Start of DATASET ENTRIES

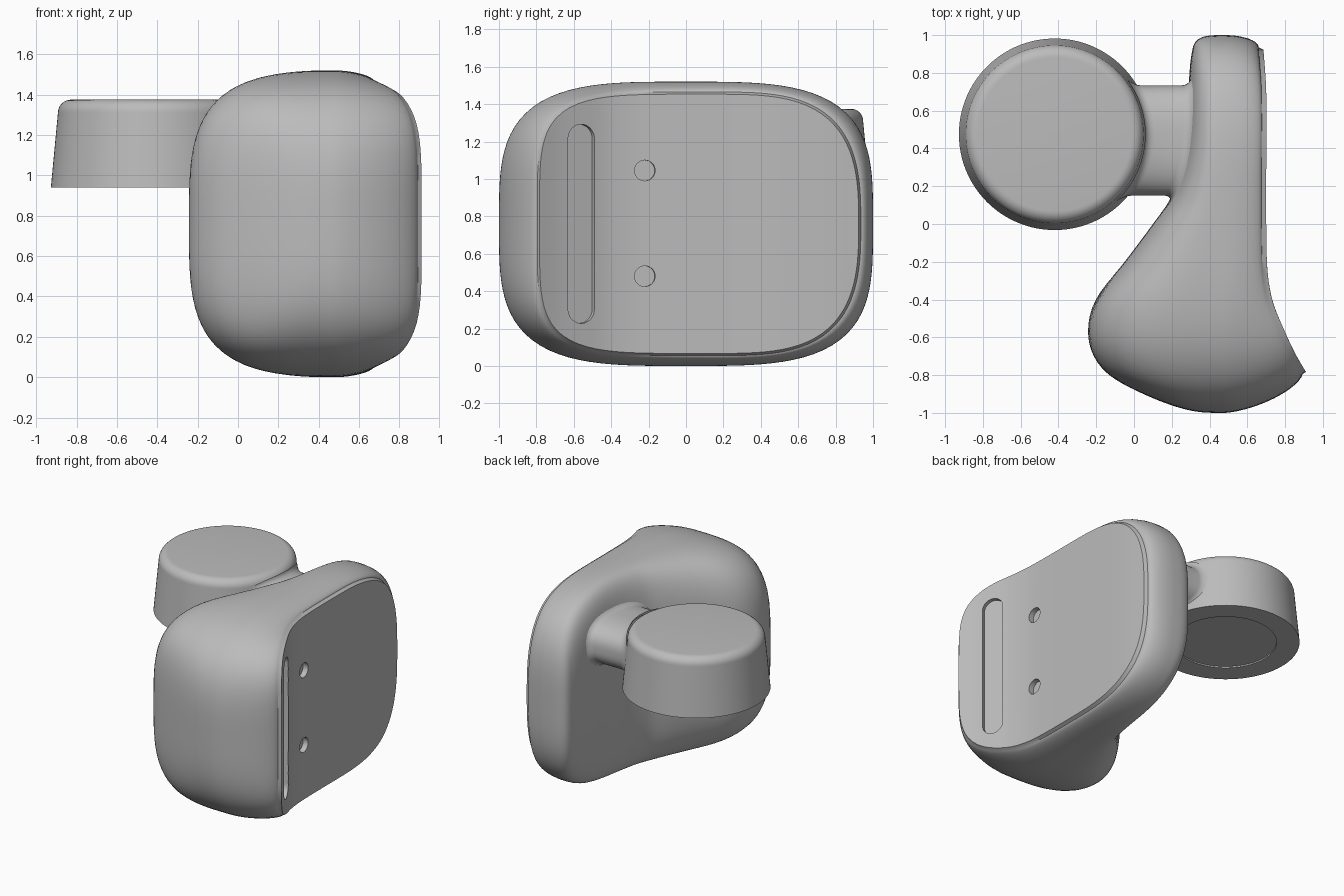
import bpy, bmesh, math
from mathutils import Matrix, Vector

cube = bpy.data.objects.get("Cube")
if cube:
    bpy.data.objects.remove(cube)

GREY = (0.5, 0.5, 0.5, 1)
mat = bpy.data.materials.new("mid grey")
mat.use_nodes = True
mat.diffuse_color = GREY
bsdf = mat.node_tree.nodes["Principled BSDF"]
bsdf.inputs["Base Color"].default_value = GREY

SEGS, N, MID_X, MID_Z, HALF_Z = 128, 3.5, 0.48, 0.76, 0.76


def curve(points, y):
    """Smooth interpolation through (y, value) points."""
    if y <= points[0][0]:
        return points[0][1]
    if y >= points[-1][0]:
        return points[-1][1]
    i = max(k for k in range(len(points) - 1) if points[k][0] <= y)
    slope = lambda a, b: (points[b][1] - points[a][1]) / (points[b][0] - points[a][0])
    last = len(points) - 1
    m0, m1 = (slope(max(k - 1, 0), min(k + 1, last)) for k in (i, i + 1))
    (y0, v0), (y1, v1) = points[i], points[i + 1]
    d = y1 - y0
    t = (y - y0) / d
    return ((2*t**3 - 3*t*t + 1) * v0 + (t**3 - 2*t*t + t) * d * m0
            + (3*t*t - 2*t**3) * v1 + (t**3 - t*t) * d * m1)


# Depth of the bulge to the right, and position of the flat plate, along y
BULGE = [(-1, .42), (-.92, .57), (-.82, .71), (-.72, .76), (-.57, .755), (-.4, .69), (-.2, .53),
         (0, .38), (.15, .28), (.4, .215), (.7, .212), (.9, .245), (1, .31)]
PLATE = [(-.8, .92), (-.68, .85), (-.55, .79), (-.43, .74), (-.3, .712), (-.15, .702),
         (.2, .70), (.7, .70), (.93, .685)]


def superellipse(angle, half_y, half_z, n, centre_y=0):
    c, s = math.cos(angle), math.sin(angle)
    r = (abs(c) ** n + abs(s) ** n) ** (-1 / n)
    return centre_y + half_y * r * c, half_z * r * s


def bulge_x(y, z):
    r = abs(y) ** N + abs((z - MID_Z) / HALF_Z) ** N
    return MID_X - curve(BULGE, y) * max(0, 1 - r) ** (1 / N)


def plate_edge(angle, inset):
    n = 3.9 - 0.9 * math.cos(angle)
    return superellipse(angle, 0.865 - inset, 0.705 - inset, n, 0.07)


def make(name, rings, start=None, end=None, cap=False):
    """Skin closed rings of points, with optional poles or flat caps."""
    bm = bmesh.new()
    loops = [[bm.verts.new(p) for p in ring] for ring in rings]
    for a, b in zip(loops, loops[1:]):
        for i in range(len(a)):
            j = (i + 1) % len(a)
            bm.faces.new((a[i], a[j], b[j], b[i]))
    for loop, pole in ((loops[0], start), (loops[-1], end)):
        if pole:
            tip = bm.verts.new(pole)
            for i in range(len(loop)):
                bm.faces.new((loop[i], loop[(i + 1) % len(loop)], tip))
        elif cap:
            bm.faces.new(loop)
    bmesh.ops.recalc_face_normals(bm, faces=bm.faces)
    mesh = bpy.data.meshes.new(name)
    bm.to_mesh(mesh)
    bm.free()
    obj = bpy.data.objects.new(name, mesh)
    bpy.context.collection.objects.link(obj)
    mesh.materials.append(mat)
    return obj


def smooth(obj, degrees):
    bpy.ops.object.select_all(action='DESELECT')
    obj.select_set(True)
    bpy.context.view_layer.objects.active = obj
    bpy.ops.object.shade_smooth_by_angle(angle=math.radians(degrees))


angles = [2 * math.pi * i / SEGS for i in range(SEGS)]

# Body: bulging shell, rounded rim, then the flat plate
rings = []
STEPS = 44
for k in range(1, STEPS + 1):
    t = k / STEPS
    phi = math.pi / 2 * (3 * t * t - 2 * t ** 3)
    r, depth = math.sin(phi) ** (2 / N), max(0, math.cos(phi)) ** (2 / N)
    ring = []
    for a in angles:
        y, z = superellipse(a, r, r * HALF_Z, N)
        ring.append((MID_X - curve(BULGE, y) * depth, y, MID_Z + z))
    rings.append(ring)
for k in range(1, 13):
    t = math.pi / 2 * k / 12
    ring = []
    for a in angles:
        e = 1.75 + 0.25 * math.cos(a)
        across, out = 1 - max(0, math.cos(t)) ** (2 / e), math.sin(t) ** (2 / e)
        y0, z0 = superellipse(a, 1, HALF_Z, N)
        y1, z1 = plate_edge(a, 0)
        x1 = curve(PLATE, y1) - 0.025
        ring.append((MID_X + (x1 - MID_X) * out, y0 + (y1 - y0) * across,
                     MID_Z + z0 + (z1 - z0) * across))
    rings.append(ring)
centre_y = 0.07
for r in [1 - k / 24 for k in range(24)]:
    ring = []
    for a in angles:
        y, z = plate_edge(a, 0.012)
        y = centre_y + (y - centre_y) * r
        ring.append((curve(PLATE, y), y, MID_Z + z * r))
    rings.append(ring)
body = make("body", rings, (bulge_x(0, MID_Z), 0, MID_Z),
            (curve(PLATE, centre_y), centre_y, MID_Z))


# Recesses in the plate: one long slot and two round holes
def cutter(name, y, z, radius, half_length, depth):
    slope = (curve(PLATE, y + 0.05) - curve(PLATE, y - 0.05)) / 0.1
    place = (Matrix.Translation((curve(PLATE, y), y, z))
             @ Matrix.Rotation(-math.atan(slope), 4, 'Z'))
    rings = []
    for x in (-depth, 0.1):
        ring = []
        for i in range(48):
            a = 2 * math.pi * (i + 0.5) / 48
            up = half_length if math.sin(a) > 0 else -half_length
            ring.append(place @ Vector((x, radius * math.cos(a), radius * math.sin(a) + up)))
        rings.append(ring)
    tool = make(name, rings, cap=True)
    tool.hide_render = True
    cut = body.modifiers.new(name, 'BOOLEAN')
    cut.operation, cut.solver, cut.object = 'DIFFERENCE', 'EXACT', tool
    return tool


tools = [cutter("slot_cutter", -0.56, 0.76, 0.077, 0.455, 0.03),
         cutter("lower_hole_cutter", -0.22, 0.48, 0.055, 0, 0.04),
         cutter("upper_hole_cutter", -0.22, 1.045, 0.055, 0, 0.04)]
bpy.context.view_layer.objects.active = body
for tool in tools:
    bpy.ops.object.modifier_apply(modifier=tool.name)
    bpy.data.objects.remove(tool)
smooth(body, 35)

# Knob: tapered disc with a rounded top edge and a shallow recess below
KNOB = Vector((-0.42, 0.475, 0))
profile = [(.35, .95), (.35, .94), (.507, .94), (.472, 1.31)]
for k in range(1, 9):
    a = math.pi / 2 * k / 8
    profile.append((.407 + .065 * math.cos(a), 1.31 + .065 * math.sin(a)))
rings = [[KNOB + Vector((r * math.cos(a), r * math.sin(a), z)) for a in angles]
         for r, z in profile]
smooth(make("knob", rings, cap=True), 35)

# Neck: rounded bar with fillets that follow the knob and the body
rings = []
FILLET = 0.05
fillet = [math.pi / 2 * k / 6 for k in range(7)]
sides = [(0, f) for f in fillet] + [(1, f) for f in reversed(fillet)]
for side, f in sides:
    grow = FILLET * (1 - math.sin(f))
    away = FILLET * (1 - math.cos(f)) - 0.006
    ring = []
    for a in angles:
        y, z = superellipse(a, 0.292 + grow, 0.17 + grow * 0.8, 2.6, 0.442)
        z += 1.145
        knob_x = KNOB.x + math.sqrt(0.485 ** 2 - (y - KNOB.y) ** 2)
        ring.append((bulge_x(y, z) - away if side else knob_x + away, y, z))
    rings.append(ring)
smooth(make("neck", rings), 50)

End of DATASET ENTRIES
Start of DATASET ENTRIES

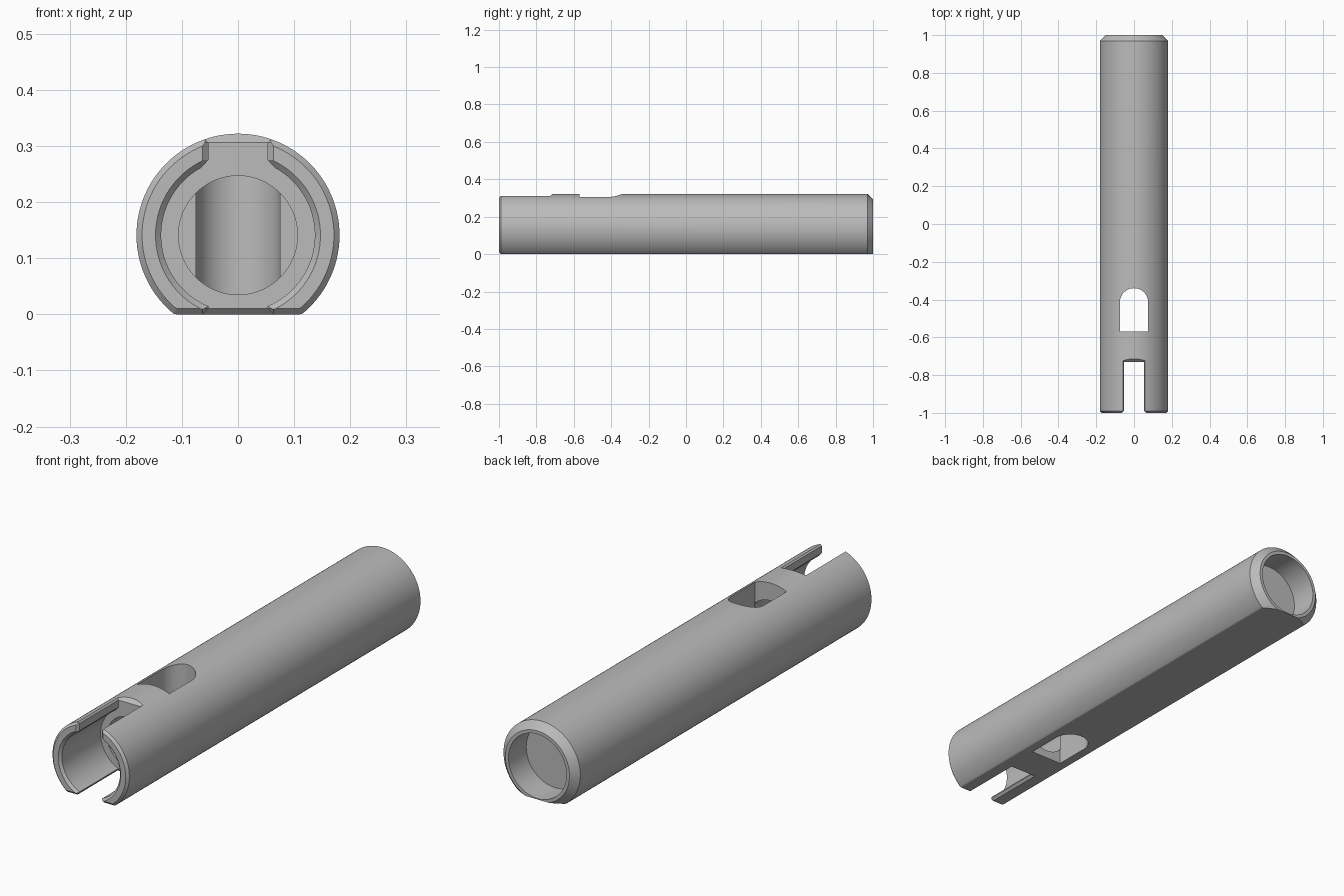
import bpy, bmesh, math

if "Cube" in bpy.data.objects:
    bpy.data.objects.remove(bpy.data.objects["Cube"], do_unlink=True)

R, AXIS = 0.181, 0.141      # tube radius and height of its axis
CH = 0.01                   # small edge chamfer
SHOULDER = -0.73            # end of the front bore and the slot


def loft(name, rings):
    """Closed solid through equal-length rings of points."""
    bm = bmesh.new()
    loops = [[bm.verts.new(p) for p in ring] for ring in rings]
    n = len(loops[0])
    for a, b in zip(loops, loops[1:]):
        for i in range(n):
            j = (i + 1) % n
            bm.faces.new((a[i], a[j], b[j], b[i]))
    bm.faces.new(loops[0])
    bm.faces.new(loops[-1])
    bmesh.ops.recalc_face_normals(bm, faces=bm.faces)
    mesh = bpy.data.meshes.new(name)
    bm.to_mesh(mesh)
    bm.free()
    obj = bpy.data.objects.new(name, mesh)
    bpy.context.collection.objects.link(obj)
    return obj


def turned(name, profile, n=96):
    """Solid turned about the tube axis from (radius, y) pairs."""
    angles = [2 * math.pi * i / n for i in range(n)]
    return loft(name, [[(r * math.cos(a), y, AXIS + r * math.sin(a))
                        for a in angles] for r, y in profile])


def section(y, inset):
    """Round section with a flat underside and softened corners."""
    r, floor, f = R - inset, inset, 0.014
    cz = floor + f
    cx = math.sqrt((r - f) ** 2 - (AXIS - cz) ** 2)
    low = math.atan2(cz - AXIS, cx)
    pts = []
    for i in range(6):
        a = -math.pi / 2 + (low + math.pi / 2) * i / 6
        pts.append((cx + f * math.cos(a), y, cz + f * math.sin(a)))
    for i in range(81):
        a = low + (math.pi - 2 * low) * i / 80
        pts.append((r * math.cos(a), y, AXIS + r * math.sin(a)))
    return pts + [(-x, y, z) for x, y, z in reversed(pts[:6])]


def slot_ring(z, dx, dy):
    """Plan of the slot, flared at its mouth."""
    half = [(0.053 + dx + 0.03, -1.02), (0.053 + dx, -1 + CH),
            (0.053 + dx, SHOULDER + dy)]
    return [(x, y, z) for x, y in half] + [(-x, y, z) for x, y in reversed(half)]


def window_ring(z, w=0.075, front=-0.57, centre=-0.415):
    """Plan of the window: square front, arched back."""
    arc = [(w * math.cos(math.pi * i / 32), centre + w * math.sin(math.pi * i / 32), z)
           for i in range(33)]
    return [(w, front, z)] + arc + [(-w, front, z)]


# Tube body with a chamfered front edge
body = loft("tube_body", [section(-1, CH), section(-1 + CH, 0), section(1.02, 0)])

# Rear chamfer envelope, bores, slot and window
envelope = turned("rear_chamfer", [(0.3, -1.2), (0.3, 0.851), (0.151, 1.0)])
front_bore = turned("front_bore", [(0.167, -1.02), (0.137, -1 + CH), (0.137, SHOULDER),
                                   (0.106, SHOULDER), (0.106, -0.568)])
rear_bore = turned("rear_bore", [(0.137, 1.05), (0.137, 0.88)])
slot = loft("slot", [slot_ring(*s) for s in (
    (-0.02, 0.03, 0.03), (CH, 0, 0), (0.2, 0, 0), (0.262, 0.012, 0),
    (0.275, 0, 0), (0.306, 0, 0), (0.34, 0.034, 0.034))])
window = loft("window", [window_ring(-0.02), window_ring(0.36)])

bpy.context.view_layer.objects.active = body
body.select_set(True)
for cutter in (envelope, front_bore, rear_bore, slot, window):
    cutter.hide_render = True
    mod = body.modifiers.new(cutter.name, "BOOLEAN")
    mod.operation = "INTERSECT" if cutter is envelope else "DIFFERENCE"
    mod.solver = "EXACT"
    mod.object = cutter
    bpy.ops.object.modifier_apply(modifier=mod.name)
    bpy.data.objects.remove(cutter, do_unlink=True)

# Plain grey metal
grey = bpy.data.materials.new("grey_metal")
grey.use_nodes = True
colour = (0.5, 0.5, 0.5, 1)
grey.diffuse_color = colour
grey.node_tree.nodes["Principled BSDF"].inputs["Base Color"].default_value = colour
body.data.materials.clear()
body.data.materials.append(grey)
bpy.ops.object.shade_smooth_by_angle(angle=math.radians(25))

End of DATASET ENTRIES
Start of DATASET ENTRIES

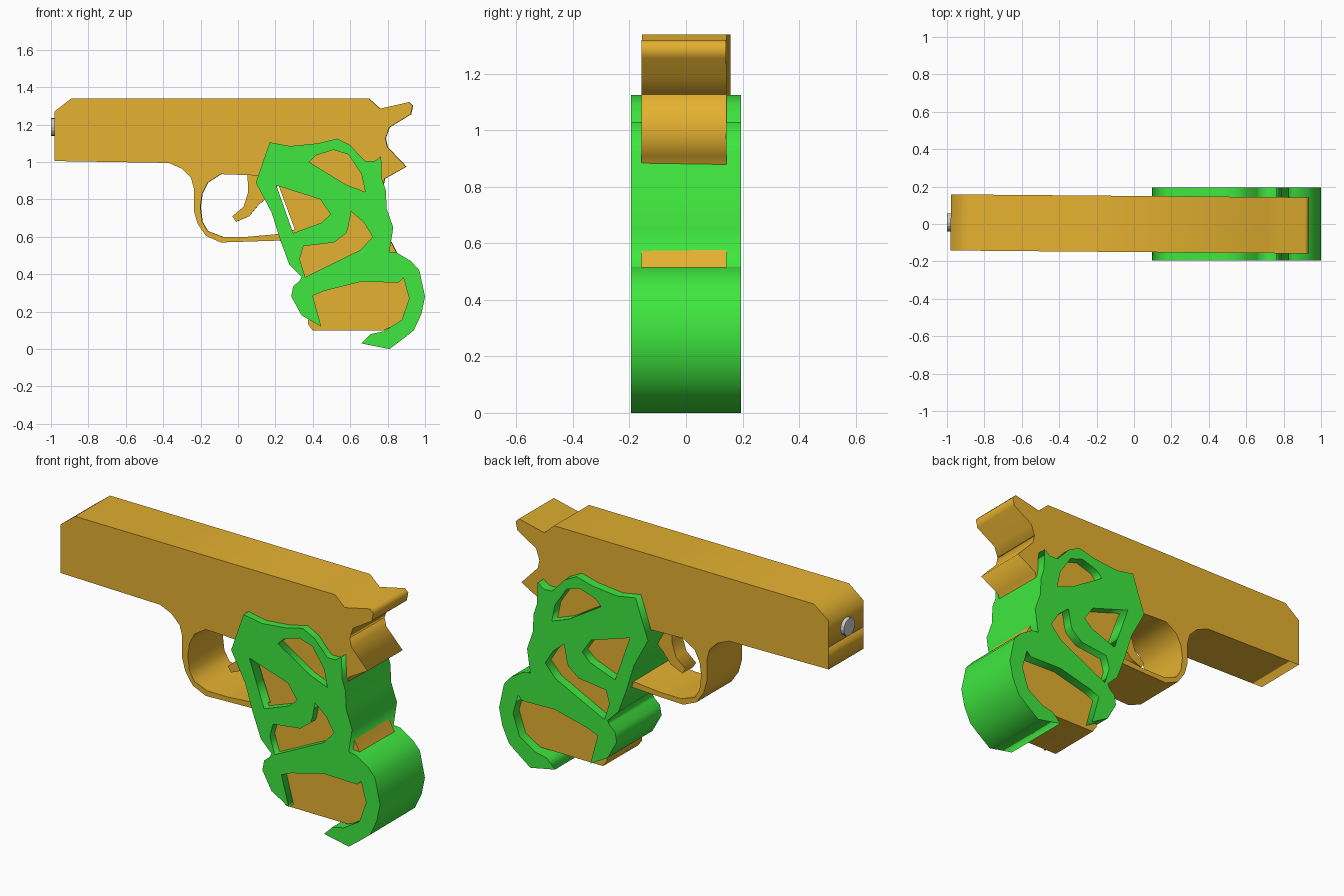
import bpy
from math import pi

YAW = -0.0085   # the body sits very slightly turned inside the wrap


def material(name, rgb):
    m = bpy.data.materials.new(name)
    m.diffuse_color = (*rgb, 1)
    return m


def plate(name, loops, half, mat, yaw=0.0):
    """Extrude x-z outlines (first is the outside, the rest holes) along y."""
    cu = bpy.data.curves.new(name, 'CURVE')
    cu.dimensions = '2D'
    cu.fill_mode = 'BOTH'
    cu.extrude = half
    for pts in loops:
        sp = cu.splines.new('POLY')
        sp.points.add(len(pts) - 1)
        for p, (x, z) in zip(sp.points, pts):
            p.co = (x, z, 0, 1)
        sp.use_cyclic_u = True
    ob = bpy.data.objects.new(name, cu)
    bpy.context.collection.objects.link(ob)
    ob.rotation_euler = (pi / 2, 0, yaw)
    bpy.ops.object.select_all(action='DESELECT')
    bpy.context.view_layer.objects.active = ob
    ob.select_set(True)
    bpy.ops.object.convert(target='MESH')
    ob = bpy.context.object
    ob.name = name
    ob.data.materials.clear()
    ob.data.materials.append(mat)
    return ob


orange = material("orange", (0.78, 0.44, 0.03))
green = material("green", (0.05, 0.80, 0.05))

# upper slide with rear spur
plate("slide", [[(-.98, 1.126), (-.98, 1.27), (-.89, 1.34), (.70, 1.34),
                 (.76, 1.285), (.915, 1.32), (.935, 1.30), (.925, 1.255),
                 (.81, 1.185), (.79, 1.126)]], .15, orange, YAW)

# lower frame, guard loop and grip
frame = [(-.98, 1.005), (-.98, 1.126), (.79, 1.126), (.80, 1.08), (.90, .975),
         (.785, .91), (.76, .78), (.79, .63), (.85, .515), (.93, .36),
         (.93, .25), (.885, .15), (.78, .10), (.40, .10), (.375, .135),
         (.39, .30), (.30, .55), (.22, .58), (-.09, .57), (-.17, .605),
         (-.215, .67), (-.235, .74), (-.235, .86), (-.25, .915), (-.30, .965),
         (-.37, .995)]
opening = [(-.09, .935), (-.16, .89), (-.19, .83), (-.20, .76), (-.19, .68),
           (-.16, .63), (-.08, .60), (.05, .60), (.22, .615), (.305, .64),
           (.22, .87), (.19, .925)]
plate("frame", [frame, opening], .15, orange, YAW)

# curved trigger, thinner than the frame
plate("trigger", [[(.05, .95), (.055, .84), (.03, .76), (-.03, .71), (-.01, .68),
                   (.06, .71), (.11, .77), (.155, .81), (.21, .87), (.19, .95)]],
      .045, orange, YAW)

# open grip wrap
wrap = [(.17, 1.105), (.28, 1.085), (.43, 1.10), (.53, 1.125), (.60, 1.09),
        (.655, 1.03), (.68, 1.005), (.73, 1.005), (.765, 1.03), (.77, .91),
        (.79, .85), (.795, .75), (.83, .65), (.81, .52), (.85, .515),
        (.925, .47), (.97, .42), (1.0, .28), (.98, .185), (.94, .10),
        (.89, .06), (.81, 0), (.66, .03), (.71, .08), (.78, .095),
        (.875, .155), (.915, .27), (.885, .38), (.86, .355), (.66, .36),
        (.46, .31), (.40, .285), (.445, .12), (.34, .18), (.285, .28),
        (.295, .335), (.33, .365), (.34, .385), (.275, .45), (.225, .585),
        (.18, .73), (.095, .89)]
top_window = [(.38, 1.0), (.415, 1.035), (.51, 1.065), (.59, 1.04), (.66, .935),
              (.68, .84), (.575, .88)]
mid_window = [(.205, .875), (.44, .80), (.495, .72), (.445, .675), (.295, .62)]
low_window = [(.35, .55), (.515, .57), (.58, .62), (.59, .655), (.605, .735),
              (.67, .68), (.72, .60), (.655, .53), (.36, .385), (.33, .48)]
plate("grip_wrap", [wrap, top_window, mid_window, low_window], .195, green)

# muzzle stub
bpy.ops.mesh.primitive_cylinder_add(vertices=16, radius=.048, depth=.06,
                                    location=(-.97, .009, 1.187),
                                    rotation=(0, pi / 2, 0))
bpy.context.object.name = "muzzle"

End of DATASET ENTRIES

### DESCRIPTION OF THE TASK
Using the data above, tally each line in which "Matrix" appears and give the number with no other words.

### ANSWER TO THE PROBLEM
3